## TASK DIRECTIONS
Each line below is to be written out in full, exactly as shown.

======

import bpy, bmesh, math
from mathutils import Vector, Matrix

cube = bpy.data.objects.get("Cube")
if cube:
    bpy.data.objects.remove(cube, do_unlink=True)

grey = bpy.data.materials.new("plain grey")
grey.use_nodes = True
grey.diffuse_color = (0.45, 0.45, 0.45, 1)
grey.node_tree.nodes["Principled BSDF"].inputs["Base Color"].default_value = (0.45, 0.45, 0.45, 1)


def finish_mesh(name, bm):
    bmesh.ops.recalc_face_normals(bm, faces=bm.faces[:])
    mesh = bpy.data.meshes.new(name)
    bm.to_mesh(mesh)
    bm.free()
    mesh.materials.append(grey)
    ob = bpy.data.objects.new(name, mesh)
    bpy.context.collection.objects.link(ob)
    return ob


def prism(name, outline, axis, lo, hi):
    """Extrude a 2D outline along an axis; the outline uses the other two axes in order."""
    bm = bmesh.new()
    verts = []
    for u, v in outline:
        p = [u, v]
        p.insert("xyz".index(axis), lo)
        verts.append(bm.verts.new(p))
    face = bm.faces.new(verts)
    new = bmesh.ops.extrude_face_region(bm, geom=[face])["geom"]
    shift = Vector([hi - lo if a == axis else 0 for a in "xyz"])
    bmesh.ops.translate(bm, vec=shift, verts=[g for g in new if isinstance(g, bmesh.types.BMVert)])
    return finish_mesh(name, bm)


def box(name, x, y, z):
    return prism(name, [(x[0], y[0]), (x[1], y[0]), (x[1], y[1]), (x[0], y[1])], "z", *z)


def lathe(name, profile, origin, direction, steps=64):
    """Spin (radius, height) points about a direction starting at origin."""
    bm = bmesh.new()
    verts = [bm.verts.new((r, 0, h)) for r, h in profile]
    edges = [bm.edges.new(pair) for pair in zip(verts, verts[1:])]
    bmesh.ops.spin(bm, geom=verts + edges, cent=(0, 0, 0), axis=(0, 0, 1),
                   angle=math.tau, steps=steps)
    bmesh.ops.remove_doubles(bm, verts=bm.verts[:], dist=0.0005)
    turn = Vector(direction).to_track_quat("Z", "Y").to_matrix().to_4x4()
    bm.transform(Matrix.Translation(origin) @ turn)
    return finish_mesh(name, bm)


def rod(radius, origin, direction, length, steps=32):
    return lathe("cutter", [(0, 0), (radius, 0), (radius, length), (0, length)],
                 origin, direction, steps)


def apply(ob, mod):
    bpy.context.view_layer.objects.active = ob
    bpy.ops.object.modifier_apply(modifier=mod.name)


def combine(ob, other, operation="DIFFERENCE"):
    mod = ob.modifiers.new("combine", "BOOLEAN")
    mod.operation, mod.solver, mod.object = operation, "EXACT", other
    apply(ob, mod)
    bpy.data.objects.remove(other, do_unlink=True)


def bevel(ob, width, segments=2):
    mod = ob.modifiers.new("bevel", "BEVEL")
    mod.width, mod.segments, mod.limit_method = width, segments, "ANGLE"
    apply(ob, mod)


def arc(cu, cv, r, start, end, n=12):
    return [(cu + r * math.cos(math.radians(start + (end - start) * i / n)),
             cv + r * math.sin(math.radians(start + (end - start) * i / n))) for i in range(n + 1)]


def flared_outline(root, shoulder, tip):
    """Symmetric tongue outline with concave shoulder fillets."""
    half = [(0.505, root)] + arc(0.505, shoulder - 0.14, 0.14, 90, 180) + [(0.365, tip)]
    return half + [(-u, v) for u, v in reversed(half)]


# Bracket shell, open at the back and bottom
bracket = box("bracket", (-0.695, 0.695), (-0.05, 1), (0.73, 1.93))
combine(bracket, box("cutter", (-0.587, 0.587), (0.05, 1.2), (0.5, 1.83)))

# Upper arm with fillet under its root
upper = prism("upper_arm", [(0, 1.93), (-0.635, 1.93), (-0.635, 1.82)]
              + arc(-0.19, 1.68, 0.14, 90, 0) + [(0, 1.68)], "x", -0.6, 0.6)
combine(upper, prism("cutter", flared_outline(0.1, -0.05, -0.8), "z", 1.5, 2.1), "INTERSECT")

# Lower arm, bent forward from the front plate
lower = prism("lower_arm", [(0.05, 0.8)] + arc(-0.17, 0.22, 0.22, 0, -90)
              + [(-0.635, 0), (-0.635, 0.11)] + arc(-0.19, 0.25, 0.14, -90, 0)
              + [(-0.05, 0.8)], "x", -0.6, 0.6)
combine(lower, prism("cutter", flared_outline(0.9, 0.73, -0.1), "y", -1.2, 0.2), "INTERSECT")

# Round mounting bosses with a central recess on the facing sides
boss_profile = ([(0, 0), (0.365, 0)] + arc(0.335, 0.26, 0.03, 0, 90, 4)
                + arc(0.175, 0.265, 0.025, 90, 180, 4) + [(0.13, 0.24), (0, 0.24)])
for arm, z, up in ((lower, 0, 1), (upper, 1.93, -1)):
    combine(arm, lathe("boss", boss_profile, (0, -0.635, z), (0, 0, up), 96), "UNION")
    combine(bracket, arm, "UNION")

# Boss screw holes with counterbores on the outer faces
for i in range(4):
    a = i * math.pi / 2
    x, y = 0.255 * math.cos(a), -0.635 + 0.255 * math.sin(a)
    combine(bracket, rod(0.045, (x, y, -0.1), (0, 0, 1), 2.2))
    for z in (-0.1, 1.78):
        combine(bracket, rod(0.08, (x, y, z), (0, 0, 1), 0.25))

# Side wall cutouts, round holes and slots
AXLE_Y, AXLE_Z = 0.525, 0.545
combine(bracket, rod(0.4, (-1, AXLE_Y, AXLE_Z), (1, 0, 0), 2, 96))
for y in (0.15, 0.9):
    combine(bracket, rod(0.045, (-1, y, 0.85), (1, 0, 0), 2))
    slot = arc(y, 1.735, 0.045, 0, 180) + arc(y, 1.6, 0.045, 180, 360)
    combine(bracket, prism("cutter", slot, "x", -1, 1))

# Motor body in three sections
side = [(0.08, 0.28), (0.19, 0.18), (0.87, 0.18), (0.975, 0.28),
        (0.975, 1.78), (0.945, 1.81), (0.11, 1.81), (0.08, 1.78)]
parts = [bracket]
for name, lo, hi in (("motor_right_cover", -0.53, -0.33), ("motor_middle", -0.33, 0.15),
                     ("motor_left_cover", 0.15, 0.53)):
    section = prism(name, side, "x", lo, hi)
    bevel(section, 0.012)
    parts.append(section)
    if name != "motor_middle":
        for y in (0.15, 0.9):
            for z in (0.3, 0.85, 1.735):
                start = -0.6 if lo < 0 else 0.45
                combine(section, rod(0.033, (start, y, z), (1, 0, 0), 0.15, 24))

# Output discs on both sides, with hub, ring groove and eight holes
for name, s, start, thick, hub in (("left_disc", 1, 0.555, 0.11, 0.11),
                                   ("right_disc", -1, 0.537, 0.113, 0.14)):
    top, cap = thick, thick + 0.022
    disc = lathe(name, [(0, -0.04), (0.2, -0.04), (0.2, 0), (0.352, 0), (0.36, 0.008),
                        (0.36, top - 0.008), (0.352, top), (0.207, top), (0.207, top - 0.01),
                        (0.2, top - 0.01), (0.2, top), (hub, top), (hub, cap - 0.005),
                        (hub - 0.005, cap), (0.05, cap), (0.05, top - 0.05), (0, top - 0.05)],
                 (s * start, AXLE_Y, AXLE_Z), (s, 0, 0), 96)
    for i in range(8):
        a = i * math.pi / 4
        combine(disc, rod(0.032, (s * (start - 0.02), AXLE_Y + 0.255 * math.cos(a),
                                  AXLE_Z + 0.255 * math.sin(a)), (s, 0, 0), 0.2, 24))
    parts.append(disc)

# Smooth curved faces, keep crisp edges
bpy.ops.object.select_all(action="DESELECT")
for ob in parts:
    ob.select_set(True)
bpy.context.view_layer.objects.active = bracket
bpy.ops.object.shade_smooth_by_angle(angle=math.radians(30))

======

## PROBLEM SOLUTION
import bpy, bmesh, math
from mathutils import Vector, Matrix

cube = bpy.data.objects.get("Cube")
if cube:
    bpy.data.objects.remove(cube, do_unlink=True)

grey = bpy.data.materials.new("plain grey")
grey.use_nodes = True
grey.diffuse_color = (0.45, 0.45, 0.45, 1)
grey.node_tree.nodes["Principled BSDF"].inputs["Base Color"].default_value = (0.45, 0.45, 0.45, 1)


def finish_mesh(name, bm):
    bmesh.ops.recalc_face_normals(bm, faces=bm.faces[:])
    mesh = bpy.data.meshes.new(name)
    bm.to_mesh(mesh)
    bm.free()
    mesh.materials.append(grey)
    ob = bpy.data.objects.new(name, mesh)
    bpy.context.collection.objects.link(ob)
    return ob


def prism(name, outline, axis, lo, hi):
    """Extrude a 2D outline along an axis; the outline uses the other two axes in order."""
    bm = bmesh.new()
    verts = []
    for u, v in outline:
        p = [u, v]
        p.insert("xyz".index(axis), lo)
        verts.append(bm.verts.new(p))
    face = bm.faces.new(verts)
    new = bmesh.ops.extrude_face_region(bm, geom=[face])["geom"]
    shift = Vector([hi - lo if a == axis else 0 for a in "xyz"])
    bmesh.ops.translate(bm, vec=shift, verts=[g for g in new if isinstance(g, bmesh.types.BMVert)])
    return finish_mesh(name, bm)


def box(name, x, y, z):
    return prism(name, [(x[0], y[0]), (x[1], y[0]), (x[1], y[1]), (x[0], y[1])], "z", *z)


def lathe(name, profile, origin, direction, steps=64):
    """Spin (radius, height) points about a direction starting at origin."""
    bm = bmesh.new()
    verts = [bm.verts.new((r, 0, h)) for r, h in profile]
    edges = [bm.edges.new(pair) for pair in zip(verts, verts[1:])]
    bmesh.ops.spin(bm, geom=verts + edges, cent=(0, 0, 0), axis=(0, 0, 1),
                   angle=math.tau, steps=steps)
    bmesh.ops.remove_doubles(bm, verts=bm.verts[:], dist=0.0005)
    turn = Vector(direction).to_track_quat("Z", "Y").to_matrix().to_4x4()
    bm.transform(Matrix.Translation(origin) @ turn)
    return finish_mesh(name, bm)


def rod(radius, origin, direction, length, steps=32):
    return lathe("cutter", [(0, 0), (radius, 0), (radius, length), (0, length)],
                 origin, direction, steps)


def apply(ob, mod):
    bpy.context.view_layer.objects.active = ob
    bpy.ops.object.modifier_apply(modifier=mod.name)


def combine(ob, other, operation="DIFFERENCE"):
    mod = ob.modifiers.new("combine", "BOOLEAN")
    mod.operation, mod.solver, mod.object = operation, "EXACT", other
    apply(ob, mod)
    bpy.data.objects.remove(other, do_unlink=True)


def bevel(ob, width, segments=2):
    mod = ob.modifiers.new("bevel", "BEVEL")
    mod.width, mod.segments, mod.limit_method = width, segments, "ANGLE"
    apply(ob, mod)


def arc(cu, cv, r, start, end, n=12):
    return [(cu + r * math.cos(math.radians(start + (end - start) * i / n)),
             cv + r * math.sin(math.radians(start + (end - start) * i / n))) for i in range(n + 1)]


def flared_outline(root, shoulder, tip):
    """Symmetric tongue outline with concave shoulder fillets."""
    half = [(0.505, root)] + arc(0.505, shoulder - 0.14, 0.14, 90, 180) + [(0.365, tip)]
    return half + [(-u, v) for u, v in reversed(half)]


# Bracket shell, open at the back and bottom
bracket = box("bracket", (-0.695, 0.695), (-0.05, 1), (0.73, 1.93))
combine(bracket, box("cutter", (-0.587, 0.587), (0.05, 1.2), (0.5, 1.83)))

# Upper arm with fillet under its root
upper = prism("upper_arm", [(0, 1.93), (-0.635, 1.93), (-0.635, 1.82)]
              + arc(-0.19, 1.68, 0.14, 90, 0) + [(0, 1.68)], "x", -0.6, 0.6)
combine(upper, prism("cutter", flared_outline(0.1, -0.05, -0.8), "z", 1.5, 2.1), "INTERSECT")

# Lower arm, bent forward from the front plate
lower = prism("lower_arm", [(0.05, 0.8)] + arc(-0.17, 0.22, 0.22, 0, -90)
              + [(-0.635, 0), (-0.635, 0.11)] + arc(-0.19, 0.25, 0.14, -90, 0)
              + [(-0.05, 0.8)], "x", -0.6, 0.6)
combine(lower, prism("cutter", flared_outline(0.9, 0.73, -0.1), "y", -1.2, 0.2), "INTERSECT")

# Round mounting bosses with a central recess on the facing sides
boss_profile = ([(0, 0), (0.365, 0)] + arc(0.335, 0.26, 0.03, 0, 90, 4)
                + arc(0.175, 0.265, 0.025, 90, 180, 4) + [(0.13, 0.24), (0, 0.24)])
for arm, z, up in ((lower, 0, 1), (upper, 1.93, -1)):
    combine(arm, lathe("boss", boss_profile, (0, -0.635, z), (0, 0, up), 96), "UNION")
    combine(bracket, arm, "UNION")

# Boss screw holes with counterbores on the outer faces
for i in range(4):
    a = i * math.pi / 2
    x, y = 0.255 * math.cos(a), -0.635 + 0.255 * math.sin(a)
    combine(bracket, rod(0.045, (x, y, -0.1), (0, 0, 1), 2.2))
    for z in (-0.1, 1.78):
        combine(bracket, rod(0.08, (x, y, z), (0, 0, 1), 0.25))

# Side wall cutouts, round holes and slots
AXLE_Y, AXLE_Z = 0.525, 0.545
combine(bracket, rod(0.4, (-1, AXLE_Y, AXLE_Z), (1, 0, 0), 2, 96))
for y in (0.15, 0.9):
    combine(bracket, rod(0.045, (-1, y, 0.85), (1, 0, 0), 2))
    slot = arc(y, 1.735, 0.045, 0, 180) + arc(y, 1.6, 0.045, 180, 360)
    combine(bracket, prism("cutter", slot, "x", -1, 1))

# Motor body in three sections
side = [(0.08, 0.28), (0.19, 0.18), (0.87, 0.18), (0.975, 0.28),
        (0.975, 1.78), (0.945, 1.81), (0.11, 1.81), (0.08, 1.78)]
parts = [bracket]
for name, lo, hi in (("motor_right_cover", -0.53, -0.33), ("motor_middle", -0.33, 0.15),
                     ("motor_left_cover", 0.15, 0.53)):
    section = prism(name, side, "x", lo, hi)
    bevel(section, 0.012)
    parts.append(section)
    if name != "motor_middle":
        for y in (0.15, 0.9):
            for z in (0.3, 0.85, 1.735):
                start = -0.6 if lo < 0 else 0.45
                combine(section, rod(0.033, (start, y, z), (1, 0, 0), 0.15, 24))

# Output discs on both sides, with hub, ring groove and eight holes
for name, s, start, thick, hub in (("left_disc", 1, 0.555, 0.11, 0.11),
                                   ("right_disc", -1, 0.537, 0.113, 0.14)):
    top, cap = thick, thick + 0.022
    disc = lathe(name, [(0, -0.04), (0.2, -0.04), (0.2, 0), (0.352, 0), (0.36, 0.008),
                        (0.36, top - 0.008), (0.352, top), (0.207, top), (0.207, top - 0.01),
                        (0.2, top - 0.01), (0.2, top), (hub, top), (hub, cap - 0.005),
                        (hub - 0.005, cap), (0.05, cap), (0.05, top - 0.05), (0, top - 0.05)],
                 (s * start, AXLE_Y, AXLE_Z), (s, 0, 0), 96)
    for i in range(8):
        a = i * math.pi / 4
        combine(disc, rod(0.032, (s * (start - 0.02), AXLE_Y + 0.255 * math.cos(a),
                                  AXLE_Z + 0.255 * math.sin(a)), (s, 0, 0), 0.2, 24))
    parts.append(disc)

# Smooth curved faces, keep crisp edges
bpy.ops.object.select_all(action="DESELECT")
for ob in parts:
    ob.select_set(True)
bpy.context.view_layer.objects.active = bracket
bpy.ops.object.shade_smooth_by_angle(angle=math.radians(30))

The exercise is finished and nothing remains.